Adjective "quartering" definition and examples

(Quartering may not be an adjective, but it can be used as an adjective, click here to find out.)

Pronunciation

/ˈkwɔːt(ə)rɪŋ/

Definitions and examples

noun

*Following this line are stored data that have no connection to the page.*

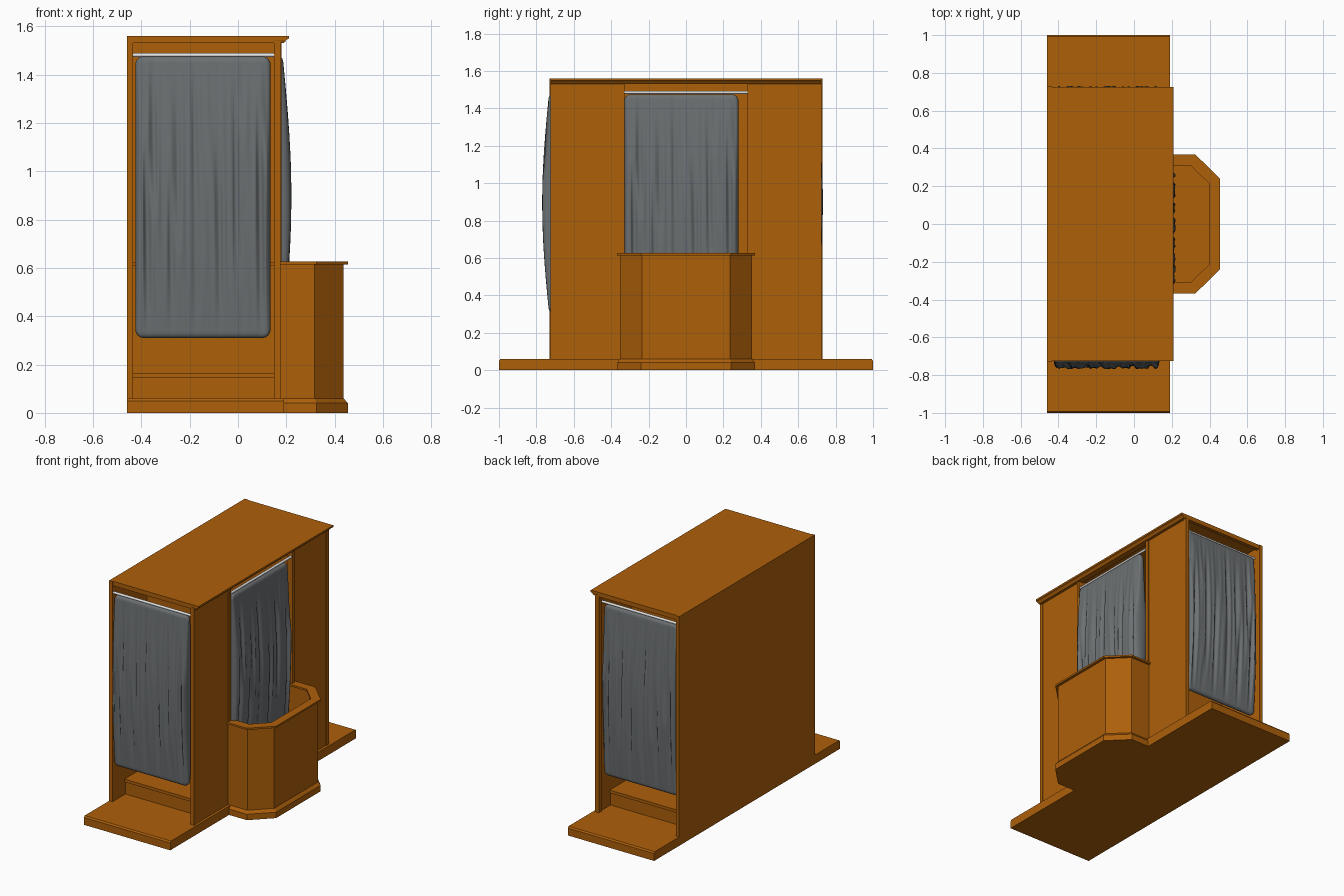
import bpy, bmesh, math
from mathutils import Vector

if "Cube" in bpy.data.objects:
    bpy.data.objects.remove(bpy.data.objects["Cube"])


def material(name, rgb):
    m = bpy.data.materials.new(name)
    m.diffuse_color = (*rgb, 1)
    m.use_nodes = True
    m.node_tree.nodes["Principled BSDF"].inputs["Base Color"].default_value = m.diffuse_color
    return m


WOOD = material("orange brown wood", (0.42, 0.115, 0.003))
CLOTH = material("grey cloth", (0.15, 0.162, 0.168))
METAL = material("pale metal", (0.8, 0.8, 0.8))


def finish(bm, name, mat):
    bmesh.ops.recalc_face_normals(bm, faces=bm.faces)
    me = bpy.data.meshes.new(name)
    bm.to_mesh(me)
    bm.free()
    me.materials.append(mat)
    ob = bpy.data.objects.new(name, me)
    bpy.context.collection.objects.link(ob)
    return ob


def loft(name, rings, mat=WOOD):
    """Solid skinned through closed rings of 3D points, capped at both ends."""
    bm = bmesh.new()
    vs = [[bm.verts.new(p) for p in r] for r in rings]
    n = len(vs[0])
    for a, b in zip(vs, vs[1:]):
        for i in range(n):
            j = (i + 1) % n
            bm.faces.new((a[i], a[j], b[j], b[i]))
    bm.faces.new(vs[0])
    bm.faces.new(vs[-1])
    return finish(bm, name, mat)


def rect(x0, x1, y0, y1, z):
    return [(x0, y0, z), (x1, y0, z), (x1, y1, z), (x0, y1, z)]


def box(name, x0, x1, y0, y1, z0, z1):
    return loft(name, [rect(x0, x1, y0, y1, z0), rect(x0, x1, y0, y1, z1)])


# Base platform with slightly chamfered ends
loft("base_platform", [rect(-.46, .19, -1, 1, 0), rect(-.46, .19, -1, 1, .05),
                       rect(-.46, .19, -.992, .992, .06)])

# Back wall and roof
box("back_wall", -.46, -.435, -.73, .73, .06, 1.56)
box("roof", -.455, .18, -.725, .725, 1.545, 1.56)
loft("front_cornice", [rect(.15, .19, -.72, .72, 1.53), rect(.15, .2, -.725, .725, 1.543),
                       rect(.15, .21, -.725, .725, 1.548), rect(.15, .21, -.725, .725, 1.56)])

# Both side compartments
for s, side in ((-1, "left"), (1, "right")):
    def sbox(name, x0, x1, a, b, z0, z1):
        box(side + "_" + name, x0, x1, min(s * a, s * b), max(s * a, s * b), z0, z1)
    sbox("front_panel", .155, .172, .34, .71, .06, 1.54)
    sbox("corner_post", .148, .176, .70, .725, .06, 1.54)
    sbox("door_trim", .14, .18, .33, .352, .06, 1.535)
    sbox("partition", -.436, .156, .34, .358, .06, 1.546)
    sbox("side_header", -.436, .15, .70, .725, 1.53, 1.546)
    sbox("kneeler_body", -.434, .154, .358, .59, .06, .145)
    sbox("kneeler_top", -.435, .155, .358, .60, .145, .165)
    sbox("arm_shelf", -.435, .155, .358, .43, .61, .625)


# Half-octagon pulpit front
def half_oct(w, xm, x1, c, x0=.17):
    return [(x0, -w), (xm, -w), (x1, -c), (x1, c), (xm, w), (x0, w)]


def at(path, z):
    return [(x, y, z) for x, y in path]


wide = half_oct(.368, .325, .455, .24)
body = half_oct(.353, .317, .437, .235)
body_u = body + half_oct(.33, .307, .412, .225)[::-1]
trim_u = wide + half_oct(.31, .3, .4, .212)[::-1]
loft("pulpit_plinth", [at(wide, 0), at(wide, .04), at(body, .06)])
loft("pulpit_wall", [at(body_u, .055), at(body_u, .615)])
loft("pulpit_rail", [at(trim_u, .614), at(trim_u, .626)])


# Curtains: padded cloth with drifting vertical folds
def curtain(name, width, place, seed):
    z0, z1, nu, nv, r = .31, 1.475, 100, 50, .035
    H = z1 - z0
    bm = bmesh.new()
    for side in (1, -1):
        g = []
        for j in range(nv + 1):
            v = .5 - .5 * math.cos(math.pi * j / nv)
            row = []
            for i in range(nu + 1):
                u = .5 - .5 * math.cos(math.pi * i / nu)
                d = max(0, r - min(v, 1 - v) * H)
                inset = r - math.sqrt(max(0, r * r - d * d))
                a = (u - .5) * (width - 2 * inset)
                edge = min(u, 1 - u) * width
                edge = min(edge, min(v, 1 - v) * H) / .02
                e = math.sqrt(max(0, 1 - (1 - min(1, edge)) ** 2))
                bulge = math.sin(math.pi * v)
                ph = seed + .5 * math.sin(4.2 * v + 7 * u)
                f = math.sin(38 * u + 1.6 * ph) + .5 * math.sin(67 * u - 2.3 * ph + 2 * v)
                f = 1 - abs(f) if f < 0 else 1 - .35 * f
                t = e * (.018 + bulge * (.021 + .015 * f))
                row.append(bm.verts.new(place(a, side * t, z0 + v * H)))
            g.append(row)
        for j in range(nv):
            for i in range(nu):
                bm.faces.new((g[j][i], g[j][i + 1], g[j + 1][i + 1], g[j + 1][i]))
    bmesh.ops.remove_doubles(bm, verts=bm.verts, dist=1e-5)
    ob = finish(bm, name, CLOTH)
    for p in ob.data.polygons:
        p.use_smooth = True


curtain("left_curtain", .56, lambda a, t, z: (a - .145, t - .715, z), .3)
curtain("right_curtain", .56, lambda a, t, z: (a - .145, t + .678, z), .3)
curtain("front_curtain", .61, lambda a, t, z: (.167 + t, a - .025, z), .3)


# Curtain rods
def rod(name, p, q, rad=.008):
    p, q = Vector(p), Vector(q)
    bm = bmesh.new()
    bmesh.ops.create_cone(bm, cap_ends=True, segments=12, radius1=rad, radius2=rad, depth=(q - p).length)
    bm.transform((q - p).to_track_quat('Z', 'Y').to_matrix().to_4x4())
    bmesh.ops.translate(bm, verts=bm.verts, vec=(p + q) / 2)
    finish(bm, name, METAL)


rod("left_rod", (-.436, -.715, 1.48), (.15, -.715, 1.48))
rod("right_rod", (-.436, .678, 1.48), (.156, .678, 1.48))
rod("front_rod", (.167, -.331, 1.485), (.167, .331, 1.485))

The coats of arms marshalled on a shield to denote the marriages into a family of the heiresses of others.
  1. 'The devices of ornament can amplify, by doubling and redoubling or other types of repetition and variation, these degrees of status as in heraldic quarterings and the chevrons of rank.'
  2. 'The frustrations of the poor provincial nobles was one factor leading to to the famous Ségur law of 1781, which required four quarterings of nobility in order to become an officer.'
The provision of accommodation or lodgings, especially for troops.
  1. 'Attempts at forcible conversion involved the quartering of troops - often dragoons, hence dragonnades - on Huguenot households.'
  2. 'Following extant written sources, this process has been seen in relation to the quartering of troops that occurred during the war between the Byzantines and the Goths, or simply as the result of occupation by squatters.'
  3. 'I've only heard rumors of you, Amseth, and was delightfully shocked to see you quartering here, in my mistress' home.'
  4. 'Webster's dictionary defines logistics as ‘the branch of military science having to do with moving, supplying and quartering troops.’'
  5. 'I certainly am glad that the US Constitution forbids quartering of soldiers in my house.'
  6. 'The marechal des logis was the administrative officer responsible for encamping and quartering troops.'
  7. 'I doubt that they thought the Third Amendment (limits on quartering soldiers) was more important than the Sixth (which includes the trial by jury).'
  8. 'The Angolan government set up quartering centres, expecting 55,000 UNITA troops to give themselves up.'
  9. 'With opportunities for economic growth and municipal development always a priority, the commissioners wished to prove to the military that Mobile was a suitable location for quartering and training troops.'
The action of dividing something into four parts.
  1. 'The Scottish business community is ecstatic because, after being hanged and drawn, its quartering has been postponed for a twelvemonth.'
  2. 'A purely spatial focus, they argue, is limiting because it encourages static conceptions of walling and quartering.'
  3. 'Book now for your tickets to the hanging, drawing and quartering.'
  4. 'I halved the butter lengthwise, flipped it over, halved it again (thus quartering it).'
  5. 'No more burnings at the stake, no more drawing and quartering, but true freedom to worship.'
  6. 'Both of these are big enough for quartering an elk or lopping off a ridge pole for your tent, yet they're sufficiently thin to do a good job of slicing bacon for the breakfast skillet.'
  7. 'As Sir Benjamin told Parliament, this was gender inequality, for men convicted of the same offenses were no longer subject to drawing and quartering and ‘women should not receive a more dreadful punishment than men’.'

More definitions

1. the act of a person or thing that quarters.

2. the assignment of quarters or lodgings.

3. Heraldry. the division of an escutcheon into quarters. the marshaling of various coats of arms on an escutcheon. any of the coats of arms so marshaled. adjective

4. that quarters.

5. lying at right angles.

6. Nautical. (of a wind) blowing on a ship's quarter.

More examples(as adjective)

"harriers can be quartering."